The Lightning Round is extended in this CNBC.com exclusive feature.
Big pharma has to change the way it sells drugs. That's the conclusion of a new PricewaterhouseCoopers report about what the industry will look like in 2020, which calls the big pharma sales model "increasingly ineffective."
Cramer makes the call on viewers' favorite stocks.
Finishing the day at 7,114.78 yesterday, the Dow closed at its lowest level since May 7, 1997. 7 of the 30 current Dow components were not in the index when the Dow last saw these levels.
As the Dow now contains five stocks under $10 (GM, C, BAC, AA, & GE), the Dow Industrials index has come under greater scrutiny on whether it is still a good gauge of the overall market.
Regarded as a safe investment, gold often shines during turbulent times when increased demand typically drives up prices. For the first time since last March, gold settled above $1,000 an ounce on Friday. Since its low back in November, when gold was just over $700 an ounce, the bullion has risen 42%. During the same period the S&P 500 has plunged 15%.
CNBC's Jim Cramer has been critical of Warren Buffett's decision to sell some stocks in the Berkshire Hathaway portfolio, in part because it appears to contradict Buffett's public call to buy U.S. stocks last fall. But there is another way of looking at it.
After warning CNBC viewers not to follow Warren Buffett's recent stock moves, Jim Cramer goes into greater detail today about how Buffett was "selling America" last fall even as he publicly urged investors to buy American stocks.
CNBC Mad Money host Jim Cramer doesn't like what he sees in Warren Buffett's latest stock moves for Berkshire Hathaway, and doesn't think ordinary investors should follow the Omaha billionaire's lead this time around. Buffett has "the luxury of being wrong. The rest of us do not."
Here's our Fast Money Final Trade. Our gang gives you tomorrow's best trades, right now!

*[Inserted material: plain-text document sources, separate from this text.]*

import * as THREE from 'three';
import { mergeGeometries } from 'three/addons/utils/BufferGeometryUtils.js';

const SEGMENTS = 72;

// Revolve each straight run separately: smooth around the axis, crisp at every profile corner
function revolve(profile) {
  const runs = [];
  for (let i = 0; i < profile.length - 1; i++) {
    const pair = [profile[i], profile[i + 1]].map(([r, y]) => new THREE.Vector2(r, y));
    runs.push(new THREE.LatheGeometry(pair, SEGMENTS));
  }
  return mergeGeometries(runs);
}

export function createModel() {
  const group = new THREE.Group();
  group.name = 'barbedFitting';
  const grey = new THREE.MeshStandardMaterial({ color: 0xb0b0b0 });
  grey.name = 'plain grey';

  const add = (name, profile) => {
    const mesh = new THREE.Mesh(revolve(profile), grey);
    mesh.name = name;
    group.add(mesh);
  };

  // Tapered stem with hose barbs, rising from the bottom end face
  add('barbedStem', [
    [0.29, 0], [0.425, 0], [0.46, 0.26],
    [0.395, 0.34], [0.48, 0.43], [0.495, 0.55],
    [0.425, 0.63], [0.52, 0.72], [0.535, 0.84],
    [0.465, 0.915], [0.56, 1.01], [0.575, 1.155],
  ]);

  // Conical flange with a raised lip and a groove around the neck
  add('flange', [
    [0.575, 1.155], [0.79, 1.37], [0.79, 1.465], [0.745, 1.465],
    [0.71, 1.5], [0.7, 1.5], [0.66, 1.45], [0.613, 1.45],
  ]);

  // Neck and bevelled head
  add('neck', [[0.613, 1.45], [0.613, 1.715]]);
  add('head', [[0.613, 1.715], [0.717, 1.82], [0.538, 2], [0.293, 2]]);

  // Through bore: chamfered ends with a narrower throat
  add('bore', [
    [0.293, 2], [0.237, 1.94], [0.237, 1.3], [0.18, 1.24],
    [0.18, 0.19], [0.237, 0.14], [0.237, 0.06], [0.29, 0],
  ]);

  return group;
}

The Dow slid within striking distance of its bear-market low on Tuesday, despite the fact that President Obama signed the economic stimulus into law. What went wrong?
Instead of asking what Warren Buffett has been buying, we should have been wondering what he's been selling. Berkshire Hathaway's stock portfolio snapshot for the end of the fourth quarter reveals its holdings in Johnson and Johnson have been slashed by more than half.
Looking for a formula for successful stock investing? RBC Bank's Joseph Keating sums it up in three words: exceptionally high quality. Companies in that category, he says, are likeliest to hold onto their dividends. (Part One)
Looking for a formula for successful stock investing? RBC Bank's Joseph Keating sums it up in three words: exceptionally high quality. Companies in that category, he says, are likeliest to hold onto their dividends. (Part Two)
If you’re looking for trading action look no farther than healthcare. There’s something happening in almost every corner of this sector.
We pull apart Barron's attempt to measure Cramer's stock-picking performance.
McDonald’s is trading up after reporting another month of strong same-store sales, a trend that continues despite the current recession and economic turmoil. Its low-priced menu items have evidently remained attractive to consumers. . .
Cozad Asset Management's Ron Kiddoo thinks there's an upside to the downside. "I think we're facing a recessionary economy, so we would look at recessionary stocks, such as in health care and consumer staples," he told CNBC. "Perhaps a little bit in the industrial sector..."
CEO David Pyott tells investors to think of more than just Botox when his company is mentioned.
Intuitive Surgical has rallied more than $20 in the last five sessions since we cited unusual buying of stock and options in the company. The sharp rise has taken place amid persistant takeover rumors involving Johnson & Johnson and the robotic surgery giant.